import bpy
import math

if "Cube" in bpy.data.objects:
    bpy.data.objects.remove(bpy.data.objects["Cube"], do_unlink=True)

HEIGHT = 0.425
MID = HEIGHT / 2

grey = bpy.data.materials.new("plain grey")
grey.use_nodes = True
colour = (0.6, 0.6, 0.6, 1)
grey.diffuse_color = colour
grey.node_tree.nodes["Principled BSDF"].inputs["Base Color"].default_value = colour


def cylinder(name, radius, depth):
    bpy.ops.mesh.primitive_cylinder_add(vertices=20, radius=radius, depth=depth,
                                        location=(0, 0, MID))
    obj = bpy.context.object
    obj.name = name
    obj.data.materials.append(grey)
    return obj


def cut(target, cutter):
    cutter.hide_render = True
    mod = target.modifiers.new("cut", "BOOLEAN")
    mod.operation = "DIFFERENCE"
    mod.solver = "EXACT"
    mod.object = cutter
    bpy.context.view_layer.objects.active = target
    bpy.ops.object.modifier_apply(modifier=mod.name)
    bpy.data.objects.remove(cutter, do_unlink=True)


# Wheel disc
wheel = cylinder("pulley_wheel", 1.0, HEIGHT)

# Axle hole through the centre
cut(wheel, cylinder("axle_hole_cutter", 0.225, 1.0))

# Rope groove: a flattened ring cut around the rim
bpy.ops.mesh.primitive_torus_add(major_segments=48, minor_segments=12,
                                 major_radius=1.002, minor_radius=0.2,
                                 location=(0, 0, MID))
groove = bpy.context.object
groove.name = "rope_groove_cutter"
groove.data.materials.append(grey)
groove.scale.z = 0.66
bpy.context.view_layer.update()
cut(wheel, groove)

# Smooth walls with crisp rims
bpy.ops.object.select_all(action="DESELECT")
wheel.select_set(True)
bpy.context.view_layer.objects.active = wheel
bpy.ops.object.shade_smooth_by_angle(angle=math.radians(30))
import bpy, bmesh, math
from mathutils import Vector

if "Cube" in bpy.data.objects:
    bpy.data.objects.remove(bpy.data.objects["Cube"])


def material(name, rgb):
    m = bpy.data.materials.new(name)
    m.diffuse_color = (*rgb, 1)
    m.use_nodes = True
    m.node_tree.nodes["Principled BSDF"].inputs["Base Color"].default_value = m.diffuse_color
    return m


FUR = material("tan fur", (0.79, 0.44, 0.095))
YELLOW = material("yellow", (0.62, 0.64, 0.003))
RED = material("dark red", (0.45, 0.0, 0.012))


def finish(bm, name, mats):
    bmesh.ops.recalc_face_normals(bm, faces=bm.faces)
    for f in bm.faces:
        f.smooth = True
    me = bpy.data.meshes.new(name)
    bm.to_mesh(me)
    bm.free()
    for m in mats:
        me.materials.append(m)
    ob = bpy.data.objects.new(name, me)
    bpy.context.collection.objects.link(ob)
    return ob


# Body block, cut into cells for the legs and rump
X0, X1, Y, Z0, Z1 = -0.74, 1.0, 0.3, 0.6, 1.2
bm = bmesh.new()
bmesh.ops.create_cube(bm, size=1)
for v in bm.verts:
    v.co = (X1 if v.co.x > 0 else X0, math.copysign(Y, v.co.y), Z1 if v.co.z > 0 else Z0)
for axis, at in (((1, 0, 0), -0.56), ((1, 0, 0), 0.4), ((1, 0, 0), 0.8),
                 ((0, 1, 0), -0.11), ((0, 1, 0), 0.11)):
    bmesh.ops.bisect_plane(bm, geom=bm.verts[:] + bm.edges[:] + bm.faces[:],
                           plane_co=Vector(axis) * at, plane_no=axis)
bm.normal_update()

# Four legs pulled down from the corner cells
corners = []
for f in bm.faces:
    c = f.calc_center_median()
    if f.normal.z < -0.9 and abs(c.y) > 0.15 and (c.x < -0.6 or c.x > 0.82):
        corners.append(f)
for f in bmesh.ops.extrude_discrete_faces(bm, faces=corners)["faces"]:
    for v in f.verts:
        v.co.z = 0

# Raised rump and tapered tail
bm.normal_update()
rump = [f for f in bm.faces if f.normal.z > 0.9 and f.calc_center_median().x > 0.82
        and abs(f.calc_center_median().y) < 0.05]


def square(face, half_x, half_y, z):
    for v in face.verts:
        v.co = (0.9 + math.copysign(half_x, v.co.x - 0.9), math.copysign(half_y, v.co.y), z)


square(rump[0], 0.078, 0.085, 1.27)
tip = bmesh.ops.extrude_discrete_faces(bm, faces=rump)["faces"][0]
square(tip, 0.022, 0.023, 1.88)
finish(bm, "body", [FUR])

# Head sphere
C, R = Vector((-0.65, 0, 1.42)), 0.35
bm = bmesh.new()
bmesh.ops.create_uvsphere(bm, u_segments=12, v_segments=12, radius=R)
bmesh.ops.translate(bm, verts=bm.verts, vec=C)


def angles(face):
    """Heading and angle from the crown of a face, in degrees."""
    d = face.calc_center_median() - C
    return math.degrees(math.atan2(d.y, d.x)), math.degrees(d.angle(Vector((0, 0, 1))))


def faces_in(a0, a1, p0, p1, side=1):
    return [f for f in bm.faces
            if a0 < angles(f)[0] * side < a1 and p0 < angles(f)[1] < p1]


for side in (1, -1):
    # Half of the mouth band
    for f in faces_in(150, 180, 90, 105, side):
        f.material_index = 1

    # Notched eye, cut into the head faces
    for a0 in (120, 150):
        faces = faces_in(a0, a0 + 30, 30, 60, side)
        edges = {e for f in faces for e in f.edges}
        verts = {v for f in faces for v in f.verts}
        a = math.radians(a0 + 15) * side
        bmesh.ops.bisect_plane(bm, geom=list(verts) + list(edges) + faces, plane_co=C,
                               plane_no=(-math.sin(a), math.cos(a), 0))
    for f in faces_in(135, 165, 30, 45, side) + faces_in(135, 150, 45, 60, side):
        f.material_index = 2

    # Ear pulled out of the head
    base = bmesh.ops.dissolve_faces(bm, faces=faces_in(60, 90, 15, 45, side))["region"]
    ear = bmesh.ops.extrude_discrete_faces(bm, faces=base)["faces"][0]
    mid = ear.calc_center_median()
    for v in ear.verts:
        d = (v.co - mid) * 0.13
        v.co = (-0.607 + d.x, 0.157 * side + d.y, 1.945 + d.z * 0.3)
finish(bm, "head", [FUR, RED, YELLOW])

## Task objective:
Without leaving anything out, give the entries again exactly.

## Exercise result:
import bpy
import math

if "Cube" in bpy.data.objects:
    bpy.data.objects.remove(bpy.data.objects["Cube"], do_unlink=True)

HEIGHT = 0.425
MID = HEIGHT / 2

grey = bpy.data.materials.new("plain grey")
grey.use_nodes = True
colour = (0.6, 0.6, 0.6, 1)
grey.diffuse_color = colour
grey.node_tree.nodes["Principled BSDF"].inputs["Base Color"].default_value = colour


def cylinder(name, radius, depth):
    bpy.ops.mesh.primitive_cylinder_add(vertices=20, radius=radius, depth=depth,
                                        location=(0, 0, MID))
    obj = bpy.context.object
    obj.name = name
    obj.data.materials.append(grey)
    return obj


def cut(target, cutter):
    cutter.hide_render = True
    mod = target.modifiers.new("cut", "BOOLEAN")
    mod.operation = "DIFFERENCE"
    mod.solver = "EXACT"
    mod.object = cutter
    bpy.context.view_layer.objects.active = target
    bpy.ops.object.modifier_apply(modifier=mod.name)
    bpy.data.objects.remove(cutter, do_unlink=True)


# Wheel disc
wheel = cylinder("pulley_wheel", 1.0, HEIGHT)

# Axle hole through the centre
cut(wheel, cylinder("axle_hole_cutter", 0.225, 1.0))

# Rope groove: a flattened ring cut around the rim
bpy.ops.mesh.primitive_torus_add(major_segments=48, minor_segments=12,
                                 major_radius=1.002, minor_radius=0.2,
                                 location=(0, 0, MID))
groove = bpy.context.object
groove.name = "rope_groove_cutter"
groove.data.materials.append(grey)
groove.scale.z = 0.66
bpy.context.view_layer.update()
cut(wheel, groove)

# Smooth walls with crisp rims
bpy.ops.object.select_all(action="DESELECT")
wheel.select_set(True)
bpy.context.view_layer.objects.active = wheel
bpy.ops.object.shade_smooth_by_angle(angle=math.radians(30))
import bpy, bmesh, math
from mathutils import Vector

if "Cube" in bpy.data.objects:
    bpy.data.objects.remove(bpy.data.objects["Cube"])


def material(name, rgb):
    m = bpy.data.materials.new(name)
    m.diffuse_color = (*rgb, 1)
    m.use_nodes = True
    m.node_tree.nodes["Principled BSDF"].inputs["Base Color"].default_value = m.diffuse_color
    return m


FUR = material("tan fur", (0.79, 0.44, 0.095))
YELLOW = material("yellow", (0.62, 0.64, 0.003))
RED = material("dark red", (0.45, 0.0, 0.012))


def finish(bm, name, mats):
    bmesh.ops.recalc_face_normals(bm, faces=bm.faces)
    for f in bm.faces:
        f.smooth = True
    me = bpy.data.meshes.new(name)
    bm.to_mesh(me)
    bm.free()
    for m in mats:
        me.materials.append(m)
    ob = bpy.data.objects.new(name, me)
    bpy.context.collection.objects.link(ob)
    return ob


# Body block, cut into cells for the legs and rump
X0, X1, Y, Z0, Z1 = -0.74, 1.0, 0.3, 0.6, 1.2
bm = bmesh.new()
bmesh.ops.create_cube(bm, size=1)
for v in bm.verts:
    v.co = (X1 if v.co.x > 0 else X0, math.copysign(Y, v.co.y), Z1 if v.co.z > 0 else Z0)
for axis, at in (((1, 0, 0), -0.56), ((1, 0, 0), 0.4), ((1, 0, 0), 0.8),
                 ((0, 1, 0), -0.11), ((0, 1, 0), 0.11)):
    bmesh.ops.bisect_plane(bm, geom=bm.verts[:] + bm.edges[:] + bm.faces[:],
                           plane_co=Vector(axis) * at, plane_no=axis)
bm.normal_update()

# Four legs pulled down from the corner cells
corners = []
for f in bm.faces:
    c = f.calc_center_median()
    if f.normal.z < -0.9 and abs(c.y) > 0.15 and (c.x < -0.6 or c.x > 0.82):
        corners.append(f)
for f in bmesh.ops.extrude_discrete_faces(bm, faces=corners)["faces"]:
    for v in f.verts:
        v.co.z = 0

# Raised rump and tapered tail
bm.normal_update()
rump = [f for f in bm.faces if f.normal.z > 0.9 and f.calc_center_median().x > 0.82
        and abs(f.calc_center_median().y) < 0.05]


def square(face, half_x, half_y, z):
    for v in face.verts:
        v.co = (0.9 + math.copysign(half_x, v.co.x - 0.9), math.copysign(half_y, v.co.y), z)


square(rump[0], 0.078, 0.085, 1.27)
tip = bmesh.ops.extrude_discrete_faces(bm, faces=rump)["faces"][0]
square(tip, 0.022, 0.023, 1.88)
finish(bm, "body", [FUR])

# Head sphere
C, R = Vector((-0.65, 0, 1.42)), 0.35
bm = bmesh.new()
bmesh.ops.create_uvsphere(bm, u_segments=12, v_segments=12, radius=R)
bmesh.ops.translate(bm, verts=bm.verts, vec=C)


def angles(face):
    """Heading and angle from the crown of a face, in degrees."""
    d = face.calc_center_median() - C
    return math.degrees(math.atan2(d.y, d.x)), math.degrees(d.angle(Vector((0, 0, 1))))


def faces_in(a0, a1, p0, p1, side=1):
    return [f for f in bm.faces
            if a0 < angles(f)[0] * side < a1 and p0 < angles(f)[1] < p1]


for side in (1, -1):
    # Half of the mouth band
    for f in faces_in(150, 180, 90, 105, side):
        f.material_index = 1

    # Notched eye, cut into the head faces
    for a0 in (120, 150):
        faces = faces_in(a0, a0 + 30, 30, 60, side)
        edges = {e for f in faces for e in f.edges}
        verts = {v for f in faces for v in f.verts}
        a = math.radians(a0 + 15) * side
        bmesh.ops.bisect_plane(bm, geom=list(verts) + list(edges) + faces, plane_co=C,
                               plane_no=(-math.sin(a), math.cos(a), 0))
    for f in faces_in(135, 165, 30, 45, side) + faces_in(135, 150, 45, 60, side):
        f.material_index = 2

    # Ear pulled out of the head
    base = bmesh.ops.dissolve_faces(bm, faces=faces_in(60, 90, 15, 45, side))["region"]
    ear = bmesh.ops.extrude_discrete_faces(bm, faces=base)["faces"][0]
    mid = ear.calc_center_median()
    for v in ear.verts:
        d = (v.co - mid) * 0.13
        v.co = (-0.607 + d.x, 0.157 * side + d.y, 1.945 + d.z * 0.3)
finish(bm, "head", [FUR, RED, YELLOW])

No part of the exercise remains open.